Skip to main content

Roundup: Zenyatta proves big draw at Churchill

LOUISVILLE, Ky. (AP) -- Zenyatta had her first gallop at Churchill Downs on Wednesday morning, then spent time making her fans happy.

The mare with the 19-0 record goes for a repeat victory Saturday in the $5 million Breeders' Cup Classic that would clinch Horse of the Year honors.

Zenyatta, the 8-5 favorite, was watched by a large crowd, including owners Jerry and Ann Moss, who followed her from the barn to the track and back.

"I thought she looked great on the track,'' trainer John Shirreffs said. "She handled the track very well and was really happy to get out there.''

After a quick bath on an overcast morning, Zenyatta was walked around the grassy area behind the barn that faces the street for some leisurely grazing. People driving by started to pull over for a glimpse and to snap photos of racing's biggest star. Zenyatta was not flustered, munching away contentedly.

Like Cher, Zenyatta had a quick wardrobe change midway through, going from a purple Breeders' Cup blanket to a white one with her name embroidered in bold letters.

While fans clustered outside the fence, Jerry Moss playfully snapped pictures of the news photographers as they jockeyed for shots of his horse.

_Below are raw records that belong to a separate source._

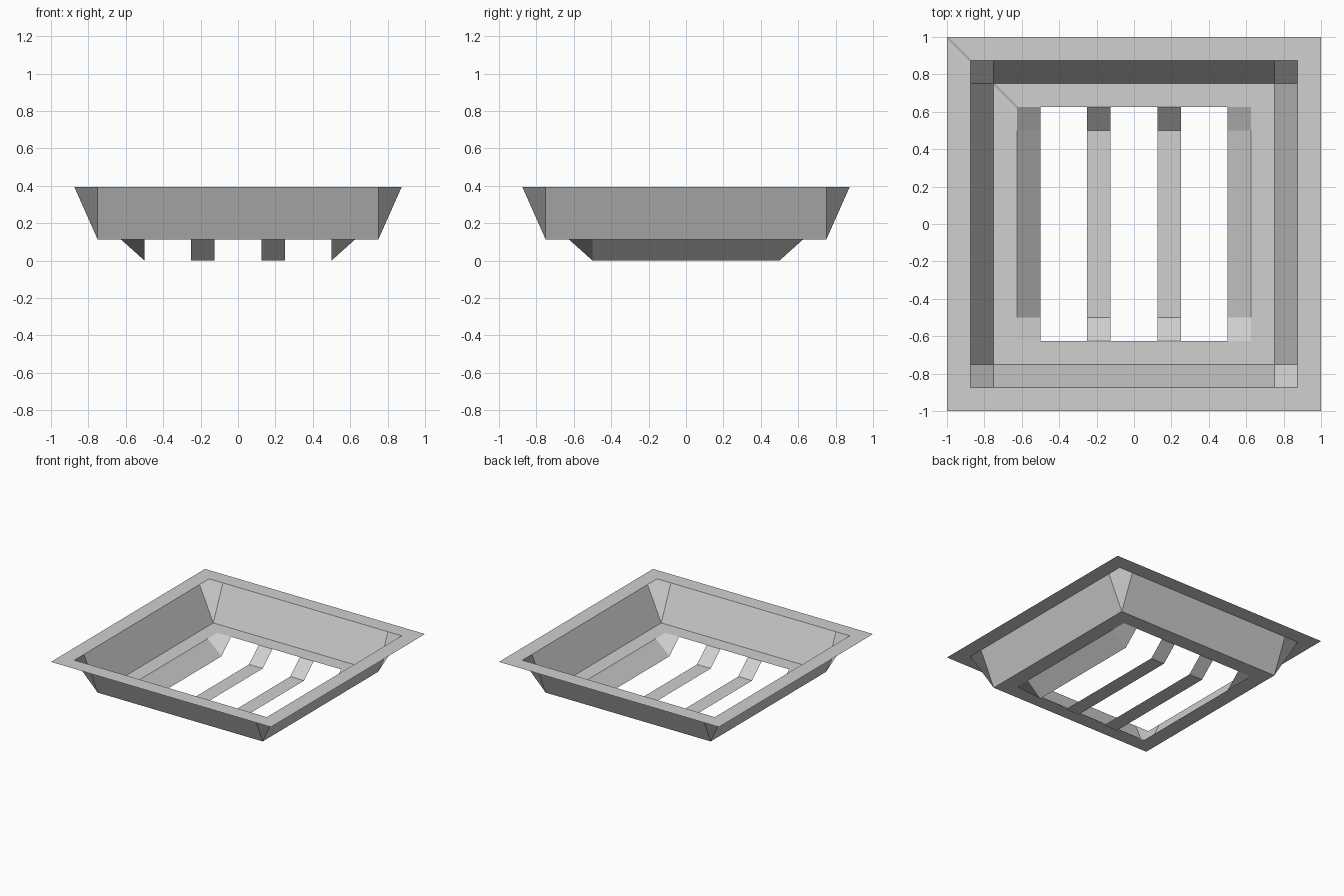
import bpy
from math import pi
from mathutils import Matrix

cube = bpy.data.objects.get("Cube")
if cube:
    bpy.data.objects.remove(cube, do_unlink=True)

grey = bpy.data.materials.new("light grey")
grey.use_nodes = True
colour = (0.63, 0.63, 0.63, 1)
grey.diffuse_color = colour
grey.node_tree.nodes["Principled BSDF"].inputs["Base Color"].default_value = colour

# Heights and half-widths of the stepped tray
TOP, FLOOR, BASE = 0.393, 0.112, 0.0
RIM, WALL_TOP, WALL_BOTTOM, HOLE, GRATE = 1.0, 0.875, 0.75, 0.625, 0.5


def sheet(name, quads, turns=(0,)):
    """Make one object from quads, repeated at the given quarter turns."""
    verts, faces = [], []
    for turn in turns:
        spin = Matrix.Rotation(turn * pi / 2, 3, "Z")
        for quad in quads:
            faces.append(range(len(verts), len(verts) + len(quad)))
            verts += [spin @ Matrix.Identity(3) @ p for p in map(to_vector, quad)]
    mesh = bpy.data.meshes.new(name)
    mesh.from_pydata(verts, [], [list(f) for f in faces])
    mesh.materials.append(grey)
    obj = bpy.data.objects.new(name, mesh)
    bpy.context.collection.objects.link(obj)
    return obj


def to_vector(point):
    return Matrix.Translation(point).to_translation()


def ring_side(outer, inner, z):
    """One mitred side of a flat square frame."""
    return [(-outer, -outer, z), (outer, -outer, z), (inner, -inner, z), (-inner, -inner, z)]


def slope(x0, x1, y_out, z_out, y_in, z_in):
    """A sloping panel on the front side, facing up and inwards."""
    return [(x0, -y_out, z_out), (x1, -y_out, z_out), (x1, -y_in, z_in), (x0, -y_in, z_in)]


def corner(out, inn, z_out, z_in):
    """The folded corner joining two sloping panels."""
    return [(inn, -inn, z_in), (inn, -out, z_out), (out, -out, z_out), (out, -inn, z_out)]


ALL = range(4)
SIDES = (1, 3)

# Flat frames: the top rim and the ledge round the opening
sheet("top_rim", [ring_side(RIM, WALL_TOP, TOP)], ALL)
sheet("floor_ledge", [ring_side(WALL_BOTTOM, HOLE, FLOOR)], ALL)

# Tray walls with their corners
sheet("tray_walls", [slope(-WALL_BOTTOM, WALL_BOTTOM, WALL_TOP, TOP, WALL_BOTTOM, FLOOR)], ALL)
sheet("wall_corners", [corner(WALL_TOP, WALL_BOTTOM, TOP, FLOOR)], ALL)

# Sloping side slats below the ledge
sheet("side_slats", [slope(-GRATE, GRATE, HOLE, FLOOR, GRATE, BASE)], SIDES)
sheet("slat_corners", [corner(HOLE, GRATE, FLOOR, BASE)], ALL)

# Two dropped bars, each a flat strip bent up at both ends
for name, x0 in (("left_bar", 0.125), ("right_bar", -0.25)):
    x1 = x0 + 0.125
    sheet(name, [
        slope(x0, x1, HOLE, FLOOR, GRATE, BASE),
        slope(x0, x1, GRATE, BASE, -GRATE, BASE),
        slope(x0, x1, -GRATE, BASE, -HOLE, FLOOR),
    ])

"There is a little bit of anticipation, but I think everybody is relaxed,'' Shirreffs said, sporting a "60 Minutes'' cap, a souvenir from Zenyatta's recent appearance on the show.

"Zenyatta's doing great. She looked great on the track. She shipped in wonderfully. That part is all good. Now it's just the excitement and the energy that surrounds a Breeders' Cup event, but we have a routine that we follow all the time that grounds us.''

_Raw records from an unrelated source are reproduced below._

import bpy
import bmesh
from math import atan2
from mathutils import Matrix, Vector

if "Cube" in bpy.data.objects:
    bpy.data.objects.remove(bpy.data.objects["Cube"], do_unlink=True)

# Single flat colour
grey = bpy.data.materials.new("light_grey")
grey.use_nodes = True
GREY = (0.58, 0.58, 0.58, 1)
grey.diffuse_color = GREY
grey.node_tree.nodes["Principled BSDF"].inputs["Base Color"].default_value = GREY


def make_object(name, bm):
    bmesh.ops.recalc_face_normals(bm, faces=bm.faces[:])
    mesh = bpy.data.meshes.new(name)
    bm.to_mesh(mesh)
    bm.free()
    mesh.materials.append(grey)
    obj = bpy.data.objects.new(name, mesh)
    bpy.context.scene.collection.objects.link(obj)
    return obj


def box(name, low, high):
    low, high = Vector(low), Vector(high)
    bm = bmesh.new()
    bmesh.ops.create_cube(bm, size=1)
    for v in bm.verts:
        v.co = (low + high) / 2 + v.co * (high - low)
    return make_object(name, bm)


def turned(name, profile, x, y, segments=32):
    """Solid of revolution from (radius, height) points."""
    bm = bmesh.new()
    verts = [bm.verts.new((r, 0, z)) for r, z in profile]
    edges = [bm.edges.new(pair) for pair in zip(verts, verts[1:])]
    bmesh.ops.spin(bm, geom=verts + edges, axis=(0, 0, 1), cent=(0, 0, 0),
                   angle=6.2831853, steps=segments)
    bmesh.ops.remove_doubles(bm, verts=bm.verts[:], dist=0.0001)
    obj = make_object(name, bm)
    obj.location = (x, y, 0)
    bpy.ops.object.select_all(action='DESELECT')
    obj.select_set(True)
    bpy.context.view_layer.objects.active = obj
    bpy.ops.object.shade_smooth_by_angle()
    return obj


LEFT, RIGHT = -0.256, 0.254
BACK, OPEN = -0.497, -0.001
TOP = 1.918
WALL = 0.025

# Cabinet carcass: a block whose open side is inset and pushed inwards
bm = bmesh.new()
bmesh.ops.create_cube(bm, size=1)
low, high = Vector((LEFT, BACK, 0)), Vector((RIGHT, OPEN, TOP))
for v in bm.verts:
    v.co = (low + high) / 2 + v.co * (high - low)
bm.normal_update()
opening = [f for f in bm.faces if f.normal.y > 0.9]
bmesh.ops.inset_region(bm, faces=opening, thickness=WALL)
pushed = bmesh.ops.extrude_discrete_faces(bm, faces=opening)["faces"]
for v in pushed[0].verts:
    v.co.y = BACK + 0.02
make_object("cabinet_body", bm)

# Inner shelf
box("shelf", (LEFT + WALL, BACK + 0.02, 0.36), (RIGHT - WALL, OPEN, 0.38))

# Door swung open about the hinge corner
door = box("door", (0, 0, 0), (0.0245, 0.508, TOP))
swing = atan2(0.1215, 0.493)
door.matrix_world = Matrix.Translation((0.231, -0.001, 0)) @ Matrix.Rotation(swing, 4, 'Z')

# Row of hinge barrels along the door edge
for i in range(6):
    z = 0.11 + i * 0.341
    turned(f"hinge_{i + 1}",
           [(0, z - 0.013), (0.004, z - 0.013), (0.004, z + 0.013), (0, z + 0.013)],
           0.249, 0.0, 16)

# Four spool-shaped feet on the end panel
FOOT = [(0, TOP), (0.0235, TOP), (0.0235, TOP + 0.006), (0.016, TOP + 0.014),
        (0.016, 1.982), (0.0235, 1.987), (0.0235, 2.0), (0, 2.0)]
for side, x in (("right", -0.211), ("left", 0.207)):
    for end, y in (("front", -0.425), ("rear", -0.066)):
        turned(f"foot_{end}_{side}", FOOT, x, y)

Part of that routine is schooling in an unfamiliar paddock at a track where Zenyatta has never raced. She accompanied the horses for the second race to the saddling area to get a feel for the surroundings.

Zenyatta will gallop again Thursday. Fans can enter Churchill Downs for free to watch Zenyatta and the other Breeders' Cup runners go through their paces.

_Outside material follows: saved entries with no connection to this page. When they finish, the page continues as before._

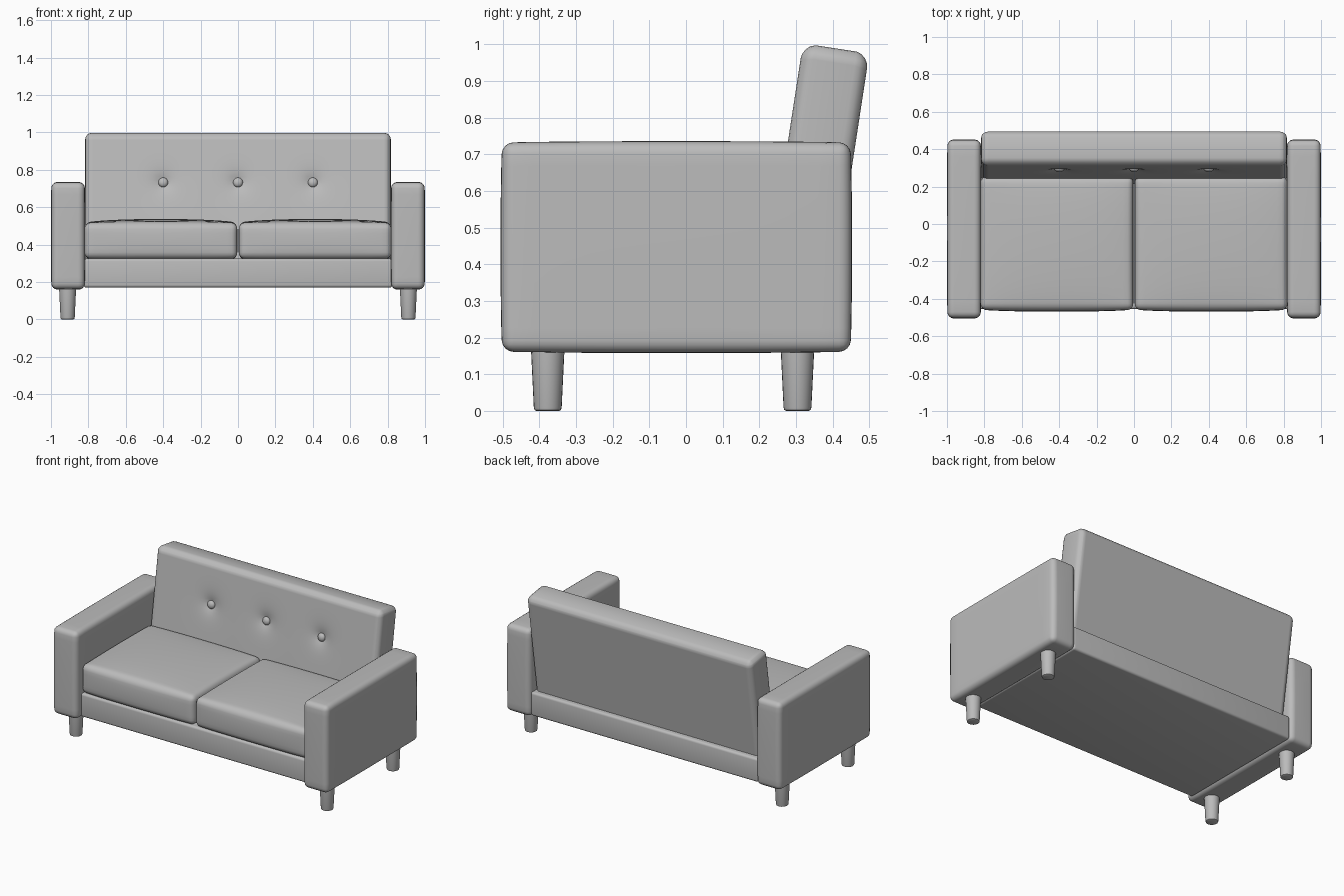
import bpy, bmesh, math
from mathutils import Vector, Matrix

if "Cube" in bpy.data.objects:
    bpy.data.objects.remove(bpy.data.objects["Cube"])

fabric = bpy.data.materials.new("grey fabric")
fabric.diffuse_color = (0.5, 0.5, 0.5, 1)
fabric.use_nodes = True
fabric.node_tree.nodes["Principled BSDF"].inputs["Base Color"].default_value = fabric.diffuse_color


def finish(bm, name):
    mesh = bpy.data.meshes.new(name)
    bmesh.ops.recalc_face_normals(bm, faces=bm.faces)
    bm.to_mesh(mesh)
    bm.free()
    mesh.materials.append(fabric)
    ob = bpy.data.objects.new(name, mesh)
    bpy.context.collection.objects.link(ob)
    bpy.ops.object.select_all(action='DESELECT')
    ob.select_set(True)
    bpy.context.view_layer.objects.active = ob
    bpy.ops.object.shade_smooth_by_angle(angle=math.radians(35))
    return ob


def soft_box(lo, hi, radius, cuts=(0, 0, 0)):
    """Rounded box, sliced evenly along each axis so it can be shaped."""
    lo, hi = Vector(lo), Vector(hi)
    bm = bmesh.new()
    bmesh.ops.create_cube(bm, size=1)
    for v in bm.verts:
        v.co = (lo + hi) / 2 + v.co * (hi - lo)
    bmesh.ops.bevel(bm, geom=bm.edges[:], offset=radius, segments=4,
                    profile=0.5, affect='EDGES')
    for axis in range(3):
        normal = Vector([float(axis == i) for i in range(3)])
        for k in range(cuts[axis]):
            p = lo + (hi - lo) * (k + 1) / (cuts[axis] + 1)
            bmesh.ops.bisect_plane(bm, geom=bm.verts[:] + bm.edges[:] + bm.faces[:],
                                   plane_co=p, plane_no=normal, dist=1e-5)
    return bm


def bulge(bm, lo, hi, amounts):
    """Push each side outward in the middle, fading to nothing at its edges."""
    mid, half = (Vector(lo) + Vector(hi)) / 2, (Vector(hi) - Vector(lo)) / 2
    for v in bm.verts:
        u = [(v.co[i] - mid[i]) / half[i] for i in range(3)]
        for i in range(3):
            j, k = (i + 1) % 3, (i + 2) % 3
            v.co[i] += amounts[i] * u[i] * max(0, 1 - u[j] ** 2) ** 0.5 * max(0, 1 - u[k] ** 2) ** 0.5


# seat base
finish(soft_box((-0.825, -0.455, 0.17), (0.825, 0.435, 0.325), 0.015), "seat_base")

for side, label in ((-1, "left"), (1, "right")):
    # armrest
    x0, x1 = sorted((side * 0.82, side * 0.997))
    lo, hi = (x0, -0.5, 0.163), (x1, 0.447, 0.731)
    bm = soft_box(lo, hi, 0.03, (4, 10, 8))
    bulge(bm, lo, hi, (0.003, 0.006, 0.005))
    finish(bm, label + "_armrest")

    # seat cushion
    x0, x1 = sorted((side * 0.004, side * 0.82))
    lo, hi = (x0, -0.455, 0.328), (x1, 0.25, 0.513)
    bm = soft_box(lo, hi, 0.03, (14, 14, 6))
    bulge(bm, lo, hi, (0.0, 0.014, 0.024))
    for v in bm.verts:                      # underside stays flat on the base
        v.co.z = max(v.co.z, 0.325)
    finish(bm, label + "_seat_cushion")

    # tapered legs
    for y, end in ((-0.377, "front"), (0.304, "back")):
        bm = bmesh.new()
        ring = None
        for r, z in ((0.030, 0), (0.036, 0.003), (0.038, 0.010), (0.046, 0.175)):
            new = [bm.verts.new((side * 0.911 + r * math.cos(a), y + r * math.sin(a), z))
                   for a in (math.tau * i / 24 for i in range(24))]
            if ring:
                for i in range(24):
                    j = (i + 1) % 24
                    bm.faces.new((ring[i], ring[j], new[j], new[i]))
            else:
                bm.faces.new(new)
            ring = new
        bm.faces.new(ring)
        finish(bm, f"{label}_{end}_leg")

# tilted backrest, dimpled around three buttons
BUTTONS = (-0.4, 0.0, 0.4)
tilt = Matrix.Translation((0, 0.278, 0.735)) @ Matrix.Rotation(math.radians(-8.7), 4, 'X')
lo, hi = (-0.817, 0, -0.46), (0.817, 0.183, 0.265)
bm = soft_box(lo, hi, 0.035, (80, 0, 36))
for v in bm.verts:
    if v.co.y < 0.01:
        for bx in BUTTONS:
            d = math.hypot(v.co.x - bx, v.co.z)
            v.co.y += 0.035 * math.exp(-d / 0.04)
    elif v.co.z > 0.2:                      # gently crowned top
        v.co.z += 0.01 * math.sin(math.pi * v.co.y / 0.183)
bm.transform(tilt)
finish(bm, "backrest")

# buttons
for n, bx in enumerate(BUTTONS):
    bm = bmesh.new()
    bmesh.ops.create_uvsphere(bm, u_segments=20, v_segments=12, radius=0.026)
    for v in bm.verts:
        v.co.y *= 0.7
        v.co += Vector((bx, 0.018, 0))
    bm.transform(tilt)
    finish(bm, f"button_{n + 1}")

HOLD THE DRAMA: With better racing luck, Big Drama could be unbeaten in four starts this season heading into the $1 million Sprint on Saturday.

A 4-year-old trained by David Fawkes, Big Drama started the year with a pair of sharp wins in the Ponche Stakes and the Smile Sprint Handicap, both at Calder.

The next two starts came in Grade 1 stakes at Saratoga. Big Drama ran second both times after encountering trouble.

He wasn't helped by the Breeders' Cup draw, getting the rail as the 7-2 second choice behind Girolamo, the 3-1 favorite. Horses down on the inside are at risk of getting squeezed at the start as rivals maneuver for early position.

Fawkes would gladly settle for no more drama after the last two races.

"I don't hate it,'' he said. "It's the post we drew and now we have to make the best of it. If you have to have the rail, Churchill Downs is the best place to be.''

Big Drama was a highly ranked 3-year-old last season who ran fifth in the Preakness and missed by only a neck in the West Virginia Derby. Fawkes gave the colt a long vacation following a fading effort in the King's Bishop Stakes at Saratoga in August. He didn't return until June.

"That was end of long campaign,'' he said. "He was tired at the end, but he's come back huge.''

The six-furlong Sprint is often a wide-open scramble among some of the sport's fastest runners. Other top contenders include a pair of horses who captured Grade 1 wins last time out. Girolamo took the Vosburgh at Belmont while Smiling Tiger, a 3-year-old, beat older horses in the Grade 1 Ancient Title Stakes at Santa Anita.


FINAL WORK: Espoir City, Japan's hope in the Classic, had his final workout Wednesday, going a half-mile in 49.60 seconds with regular rider Tetsuzo Sato aboard.

Espoir City will be making his first start outside Japan, where the 5-year-old has won 11 of 20 races and almost $6 million.

"Today was sort of the final touchup,'' trainer Akio Adachi said through a translator. "There were no instructions, no specific fractions requested. I just wanted the jockey to feel how the horse was.''

While the time was not exceptional, the 20th fastest of 32 at the distance, Adachi was pleased and believes the horse is ready for the Classic.

"Espoir City is quite versatile,'' he said. "No instructions will be given to the jockey. We will leave it to him. If he breaks well, he can settle wherever. If he doesn't break well, he can cover ground. I'm not concerned.''

And he's not bothered by post No. 11 or the 20-1 morning line odds.

"In his recent races, he has been up front,'' Adachi said. "I'm quite certain that he has the speed to keep up with the pace here. This will be his first time going 1 1/4 miles, but I'm quite confident that he will handle the distance as well.''